* Records for this exercise *
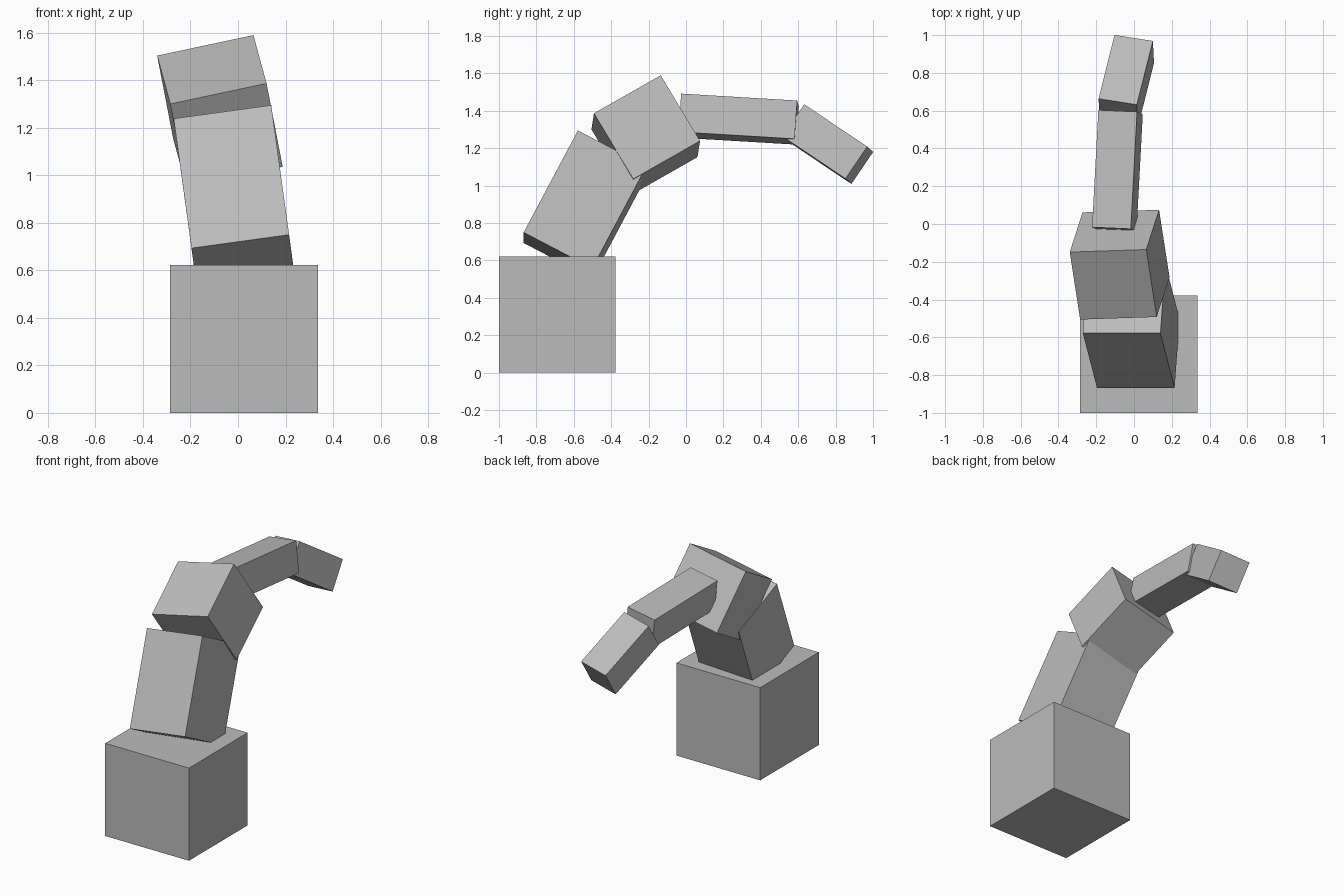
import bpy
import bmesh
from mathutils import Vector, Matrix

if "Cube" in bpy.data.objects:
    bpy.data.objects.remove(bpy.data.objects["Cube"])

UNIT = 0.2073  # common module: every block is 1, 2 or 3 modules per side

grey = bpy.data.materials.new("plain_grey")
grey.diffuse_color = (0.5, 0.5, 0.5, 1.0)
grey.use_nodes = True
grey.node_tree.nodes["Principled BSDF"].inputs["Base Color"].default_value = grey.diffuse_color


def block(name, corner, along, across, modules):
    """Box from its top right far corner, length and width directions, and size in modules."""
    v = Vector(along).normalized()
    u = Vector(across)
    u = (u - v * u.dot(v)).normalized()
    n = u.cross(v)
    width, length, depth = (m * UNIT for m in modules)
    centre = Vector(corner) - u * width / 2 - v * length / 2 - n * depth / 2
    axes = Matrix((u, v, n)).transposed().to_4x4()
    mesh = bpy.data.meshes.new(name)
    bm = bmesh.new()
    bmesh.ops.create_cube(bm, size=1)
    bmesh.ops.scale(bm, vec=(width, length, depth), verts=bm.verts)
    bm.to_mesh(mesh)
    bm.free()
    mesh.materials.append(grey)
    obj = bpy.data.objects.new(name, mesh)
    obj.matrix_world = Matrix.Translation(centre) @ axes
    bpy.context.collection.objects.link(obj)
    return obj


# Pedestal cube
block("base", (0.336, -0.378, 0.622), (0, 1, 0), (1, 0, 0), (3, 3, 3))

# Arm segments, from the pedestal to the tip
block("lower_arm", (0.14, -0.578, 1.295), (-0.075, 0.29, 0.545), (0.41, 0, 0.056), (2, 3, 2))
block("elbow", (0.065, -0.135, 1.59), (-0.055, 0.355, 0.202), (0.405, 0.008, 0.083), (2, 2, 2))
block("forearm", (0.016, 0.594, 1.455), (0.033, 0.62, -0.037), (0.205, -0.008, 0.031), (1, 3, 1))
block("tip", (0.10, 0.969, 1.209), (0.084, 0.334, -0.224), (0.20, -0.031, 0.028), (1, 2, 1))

* Activity *
Only output the lines from the one with "from its top" through the end of the entries above, exactly as they are.

* Completed task *
    """Box from its top right far corner, length and width directions, and size in modules."""
    v = Vector(along).normalized()
    u = Vector(across)
    u = (u - v * u.dot(v)).normalized()
    n = u.cross(v)
    width, length, depth = (m * UNIT for m in modules)
    centre = Vector(corner) - u * width / 2 - v * length / 2 - n * depth / 2
    axes = Matrix((u, v, n)).transposed().to_4x4()
    mesh = bpy.data.meshes.new(name)
    bm = bmesh.new()
    bmesh.ops.create_cube(bm, size=1)
    bmesh.ops.scale(bm, vec=(width, length, depth), verts=bm.verts)
    bm.to_mesh(mesh)
    bm.free()
    mesh.materials.append(grey)
    obj = bpy.data.objects.new(name, mesh)
    obj.matrix_world = Matrix.Translation(centre) @ axes
    bpy.context.collection.objects.link(obj)
    return obj


# Pedestal cube
block("base", (0.336, -0.378, 0.622), (0, 1, 0), (1, 0, 0), (3, 3, 3))

# Arm segments, from the pedestal to the tip
block("lower_arm", (0.14, -0.578, 1.295), (-0.075, 0.29, 0.545), (0.41, 0, 0.056), (2, 3, 2))
block("elbow", (0.065, -0.135, 1.59), (-0.055, 0.355, 0.202), (0.405, 0.008, 0.083), (2, 2, 2))
block("forearm", (0.016, 0.594, 1.455), (0.033, 0.62, -0.037), (0.205, -0.008, 0.031), (1, 3, 1))
block("tip", (0.10, 0.969, 1.209), (0.084, 0.334, -0.224), (0.20, -0.031, 0.028), (1, 2, 1))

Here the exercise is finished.